■ Required action: Take the entries below and print, exactly, the stretch from the line containing "d = (c[min(i" through the line containing "bmesh.ops.create_cube(bm, size=1, matrix=Matrix.Translation((lo", both included.

[Opening Given data section]

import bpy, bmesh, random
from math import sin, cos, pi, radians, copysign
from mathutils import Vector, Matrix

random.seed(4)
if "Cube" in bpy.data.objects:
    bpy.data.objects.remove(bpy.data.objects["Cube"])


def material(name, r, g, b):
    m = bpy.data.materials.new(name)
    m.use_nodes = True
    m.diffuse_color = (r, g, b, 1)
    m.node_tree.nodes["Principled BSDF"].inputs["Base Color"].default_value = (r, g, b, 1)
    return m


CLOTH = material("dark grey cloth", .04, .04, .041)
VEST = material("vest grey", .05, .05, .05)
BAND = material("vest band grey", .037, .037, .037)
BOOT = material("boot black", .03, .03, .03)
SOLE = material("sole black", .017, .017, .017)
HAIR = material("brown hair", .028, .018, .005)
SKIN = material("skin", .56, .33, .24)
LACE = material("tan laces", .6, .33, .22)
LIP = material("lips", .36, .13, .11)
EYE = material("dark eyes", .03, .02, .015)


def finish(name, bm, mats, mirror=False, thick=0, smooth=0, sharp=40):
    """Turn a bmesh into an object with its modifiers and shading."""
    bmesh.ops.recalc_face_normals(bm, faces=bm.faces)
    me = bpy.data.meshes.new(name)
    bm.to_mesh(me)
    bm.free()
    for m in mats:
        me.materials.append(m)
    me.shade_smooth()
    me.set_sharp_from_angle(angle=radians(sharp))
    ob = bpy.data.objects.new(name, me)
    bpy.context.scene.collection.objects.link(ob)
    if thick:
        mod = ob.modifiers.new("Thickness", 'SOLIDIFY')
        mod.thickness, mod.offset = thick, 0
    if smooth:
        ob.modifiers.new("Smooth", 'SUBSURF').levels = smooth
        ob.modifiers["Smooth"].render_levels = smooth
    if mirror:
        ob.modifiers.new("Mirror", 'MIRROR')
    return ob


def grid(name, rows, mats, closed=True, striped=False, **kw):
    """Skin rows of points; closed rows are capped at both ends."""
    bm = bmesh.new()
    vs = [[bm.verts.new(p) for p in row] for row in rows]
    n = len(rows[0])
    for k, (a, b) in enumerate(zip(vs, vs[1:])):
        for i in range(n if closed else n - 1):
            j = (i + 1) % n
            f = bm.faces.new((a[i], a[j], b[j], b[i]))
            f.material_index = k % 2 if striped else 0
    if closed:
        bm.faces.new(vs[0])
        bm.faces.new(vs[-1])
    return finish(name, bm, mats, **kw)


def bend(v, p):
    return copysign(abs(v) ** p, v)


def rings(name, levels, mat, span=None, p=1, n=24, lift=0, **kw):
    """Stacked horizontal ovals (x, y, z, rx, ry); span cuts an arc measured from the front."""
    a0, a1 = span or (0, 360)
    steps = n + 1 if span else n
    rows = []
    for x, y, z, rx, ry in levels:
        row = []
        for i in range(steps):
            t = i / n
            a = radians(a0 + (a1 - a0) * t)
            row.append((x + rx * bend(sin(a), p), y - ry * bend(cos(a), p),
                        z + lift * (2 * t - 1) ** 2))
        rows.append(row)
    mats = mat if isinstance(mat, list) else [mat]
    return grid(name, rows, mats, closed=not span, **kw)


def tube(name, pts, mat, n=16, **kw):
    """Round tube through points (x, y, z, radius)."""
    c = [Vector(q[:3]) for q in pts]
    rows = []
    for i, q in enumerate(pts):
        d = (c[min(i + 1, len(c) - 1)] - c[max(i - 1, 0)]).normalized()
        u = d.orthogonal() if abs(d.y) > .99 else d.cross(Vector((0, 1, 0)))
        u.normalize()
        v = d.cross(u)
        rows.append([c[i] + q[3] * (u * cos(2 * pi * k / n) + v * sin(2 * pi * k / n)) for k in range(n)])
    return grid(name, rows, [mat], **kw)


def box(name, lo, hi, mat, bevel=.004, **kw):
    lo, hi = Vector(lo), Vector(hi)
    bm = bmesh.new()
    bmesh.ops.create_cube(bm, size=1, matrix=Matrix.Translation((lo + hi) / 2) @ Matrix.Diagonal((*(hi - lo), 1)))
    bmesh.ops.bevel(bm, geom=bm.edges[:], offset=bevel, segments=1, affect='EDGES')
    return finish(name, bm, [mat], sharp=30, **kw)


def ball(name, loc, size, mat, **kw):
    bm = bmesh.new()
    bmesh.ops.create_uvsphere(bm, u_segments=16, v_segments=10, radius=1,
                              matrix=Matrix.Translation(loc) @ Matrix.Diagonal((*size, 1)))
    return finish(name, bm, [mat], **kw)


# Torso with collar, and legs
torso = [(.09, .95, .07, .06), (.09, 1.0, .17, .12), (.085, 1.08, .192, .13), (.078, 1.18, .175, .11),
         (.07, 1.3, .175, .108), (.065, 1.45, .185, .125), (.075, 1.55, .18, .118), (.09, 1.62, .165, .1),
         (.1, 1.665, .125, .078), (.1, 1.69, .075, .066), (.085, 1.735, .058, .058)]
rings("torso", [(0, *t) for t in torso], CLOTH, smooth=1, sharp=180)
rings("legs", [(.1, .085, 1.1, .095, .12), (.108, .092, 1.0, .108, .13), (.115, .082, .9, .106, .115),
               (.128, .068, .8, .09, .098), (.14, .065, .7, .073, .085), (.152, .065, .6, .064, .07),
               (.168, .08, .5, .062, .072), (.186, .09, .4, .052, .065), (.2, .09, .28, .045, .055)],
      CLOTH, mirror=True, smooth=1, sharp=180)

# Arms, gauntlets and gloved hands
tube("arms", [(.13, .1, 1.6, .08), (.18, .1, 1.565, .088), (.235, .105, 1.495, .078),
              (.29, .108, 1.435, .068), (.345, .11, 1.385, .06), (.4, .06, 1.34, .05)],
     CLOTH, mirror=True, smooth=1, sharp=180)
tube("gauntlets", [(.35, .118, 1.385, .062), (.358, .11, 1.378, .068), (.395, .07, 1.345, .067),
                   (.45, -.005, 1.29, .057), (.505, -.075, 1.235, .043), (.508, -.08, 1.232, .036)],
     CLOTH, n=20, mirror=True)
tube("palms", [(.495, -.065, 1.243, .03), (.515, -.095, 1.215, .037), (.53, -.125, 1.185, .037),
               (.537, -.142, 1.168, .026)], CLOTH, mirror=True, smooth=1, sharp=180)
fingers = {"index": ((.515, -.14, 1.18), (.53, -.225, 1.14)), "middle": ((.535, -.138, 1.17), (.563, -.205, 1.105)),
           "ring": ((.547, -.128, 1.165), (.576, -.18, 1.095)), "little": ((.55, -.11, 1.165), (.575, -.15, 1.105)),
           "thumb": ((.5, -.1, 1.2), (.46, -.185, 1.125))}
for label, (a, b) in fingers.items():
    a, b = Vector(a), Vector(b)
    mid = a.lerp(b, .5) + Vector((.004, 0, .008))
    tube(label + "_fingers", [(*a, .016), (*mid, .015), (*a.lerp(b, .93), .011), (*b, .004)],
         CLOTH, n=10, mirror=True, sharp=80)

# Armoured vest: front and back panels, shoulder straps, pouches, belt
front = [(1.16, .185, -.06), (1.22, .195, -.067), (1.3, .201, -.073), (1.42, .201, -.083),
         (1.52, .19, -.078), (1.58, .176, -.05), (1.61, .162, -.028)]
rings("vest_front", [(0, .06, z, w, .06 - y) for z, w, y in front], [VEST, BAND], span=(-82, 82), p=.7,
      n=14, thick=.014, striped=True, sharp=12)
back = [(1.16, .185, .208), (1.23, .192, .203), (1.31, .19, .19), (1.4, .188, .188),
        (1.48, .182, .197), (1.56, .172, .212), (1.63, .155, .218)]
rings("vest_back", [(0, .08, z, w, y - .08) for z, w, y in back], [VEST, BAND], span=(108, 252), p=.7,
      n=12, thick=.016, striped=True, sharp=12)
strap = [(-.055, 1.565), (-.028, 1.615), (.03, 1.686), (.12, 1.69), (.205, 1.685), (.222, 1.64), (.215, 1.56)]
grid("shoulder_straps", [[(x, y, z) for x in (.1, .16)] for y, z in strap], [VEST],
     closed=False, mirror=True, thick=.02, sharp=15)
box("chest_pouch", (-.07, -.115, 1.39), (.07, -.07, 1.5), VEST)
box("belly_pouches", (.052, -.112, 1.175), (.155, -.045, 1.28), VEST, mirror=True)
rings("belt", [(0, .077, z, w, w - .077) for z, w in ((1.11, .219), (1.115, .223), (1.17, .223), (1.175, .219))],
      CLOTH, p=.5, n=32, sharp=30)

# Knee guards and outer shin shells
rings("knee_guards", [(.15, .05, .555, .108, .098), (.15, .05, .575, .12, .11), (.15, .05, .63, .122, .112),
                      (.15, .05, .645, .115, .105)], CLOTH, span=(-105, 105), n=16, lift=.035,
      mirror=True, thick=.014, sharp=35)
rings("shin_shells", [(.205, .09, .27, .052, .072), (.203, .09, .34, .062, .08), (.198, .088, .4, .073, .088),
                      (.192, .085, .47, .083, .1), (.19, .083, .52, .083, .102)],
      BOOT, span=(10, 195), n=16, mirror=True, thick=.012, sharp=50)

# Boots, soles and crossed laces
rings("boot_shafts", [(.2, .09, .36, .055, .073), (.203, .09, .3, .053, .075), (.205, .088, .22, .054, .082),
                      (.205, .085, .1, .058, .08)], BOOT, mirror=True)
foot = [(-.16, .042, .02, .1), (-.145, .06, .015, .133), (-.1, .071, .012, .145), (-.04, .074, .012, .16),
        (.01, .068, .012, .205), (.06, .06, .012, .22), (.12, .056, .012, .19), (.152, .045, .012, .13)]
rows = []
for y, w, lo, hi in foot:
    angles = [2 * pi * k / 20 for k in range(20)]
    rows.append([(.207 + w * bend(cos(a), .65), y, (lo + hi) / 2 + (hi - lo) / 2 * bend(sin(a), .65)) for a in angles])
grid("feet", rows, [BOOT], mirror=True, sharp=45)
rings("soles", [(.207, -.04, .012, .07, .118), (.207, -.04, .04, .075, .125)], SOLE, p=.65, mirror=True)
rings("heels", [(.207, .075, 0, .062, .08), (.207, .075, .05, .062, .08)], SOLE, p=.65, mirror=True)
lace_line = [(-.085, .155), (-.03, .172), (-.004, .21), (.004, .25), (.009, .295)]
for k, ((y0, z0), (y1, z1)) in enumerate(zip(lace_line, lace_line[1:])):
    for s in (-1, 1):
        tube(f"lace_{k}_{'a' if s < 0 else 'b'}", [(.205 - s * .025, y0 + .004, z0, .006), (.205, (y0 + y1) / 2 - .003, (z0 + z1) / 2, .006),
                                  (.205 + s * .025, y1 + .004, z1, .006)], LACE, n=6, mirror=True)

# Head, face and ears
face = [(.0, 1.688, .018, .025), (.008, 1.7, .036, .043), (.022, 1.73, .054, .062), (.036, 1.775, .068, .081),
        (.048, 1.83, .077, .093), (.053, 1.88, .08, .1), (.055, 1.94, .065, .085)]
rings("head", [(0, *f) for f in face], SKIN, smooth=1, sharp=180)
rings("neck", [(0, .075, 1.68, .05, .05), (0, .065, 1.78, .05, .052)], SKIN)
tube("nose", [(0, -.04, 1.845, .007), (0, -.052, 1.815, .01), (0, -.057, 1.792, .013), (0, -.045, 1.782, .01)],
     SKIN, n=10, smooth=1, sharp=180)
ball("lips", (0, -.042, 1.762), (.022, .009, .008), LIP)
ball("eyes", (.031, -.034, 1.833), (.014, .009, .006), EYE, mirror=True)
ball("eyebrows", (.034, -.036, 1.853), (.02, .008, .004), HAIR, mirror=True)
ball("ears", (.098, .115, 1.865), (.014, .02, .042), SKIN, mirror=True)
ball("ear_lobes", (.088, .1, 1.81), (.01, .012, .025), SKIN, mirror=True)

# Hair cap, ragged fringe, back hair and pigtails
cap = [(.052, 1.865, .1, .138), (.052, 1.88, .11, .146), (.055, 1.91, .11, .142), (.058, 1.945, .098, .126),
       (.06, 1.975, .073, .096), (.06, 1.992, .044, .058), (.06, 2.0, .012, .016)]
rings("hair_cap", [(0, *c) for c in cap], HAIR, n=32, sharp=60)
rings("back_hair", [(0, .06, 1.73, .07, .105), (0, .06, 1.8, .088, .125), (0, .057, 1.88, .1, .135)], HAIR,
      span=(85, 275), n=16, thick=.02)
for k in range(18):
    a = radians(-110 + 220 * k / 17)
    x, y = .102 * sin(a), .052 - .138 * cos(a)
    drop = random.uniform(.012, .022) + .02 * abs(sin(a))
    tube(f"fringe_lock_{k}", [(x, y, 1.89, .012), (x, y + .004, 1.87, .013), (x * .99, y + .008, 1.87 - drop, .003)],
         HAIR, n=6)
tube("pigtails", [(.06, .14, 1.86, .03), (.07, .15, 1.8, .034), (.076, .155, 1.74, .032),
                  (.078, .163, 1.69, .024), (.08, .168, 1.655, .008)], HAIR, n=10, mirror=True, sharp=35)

[Closing Given data section]

■ Exercise solution:
        d = (c[min(i + 1, len(c) - 1)] - c[max(i - 1, 0)]).normalized()
        u = d.orthogonal() if abs(d.y) > .99 else d.cross(Vector((0, 1, 0)))
        u.normalize()
        v = d.cross(u)
        rows.append([c[i] + q[3] * (u * cos(2 * pi * k / n) + v * sin(2 * pi * k / n)) for k in range(n)])
    return grid(name, rows, [mat], **kw)


def box(name, lo, hi, mat, bevel=.004, **kw):
    lo, hi = Vector(lo), Vector(hi)
    bm = bmesh.new()
    bmesh.ops.create_cube(bm, size=1, matrix=Matrix.Translation((lo + hi) / 2) @ Matrix.Diagonal((*(hi - lo), 1)))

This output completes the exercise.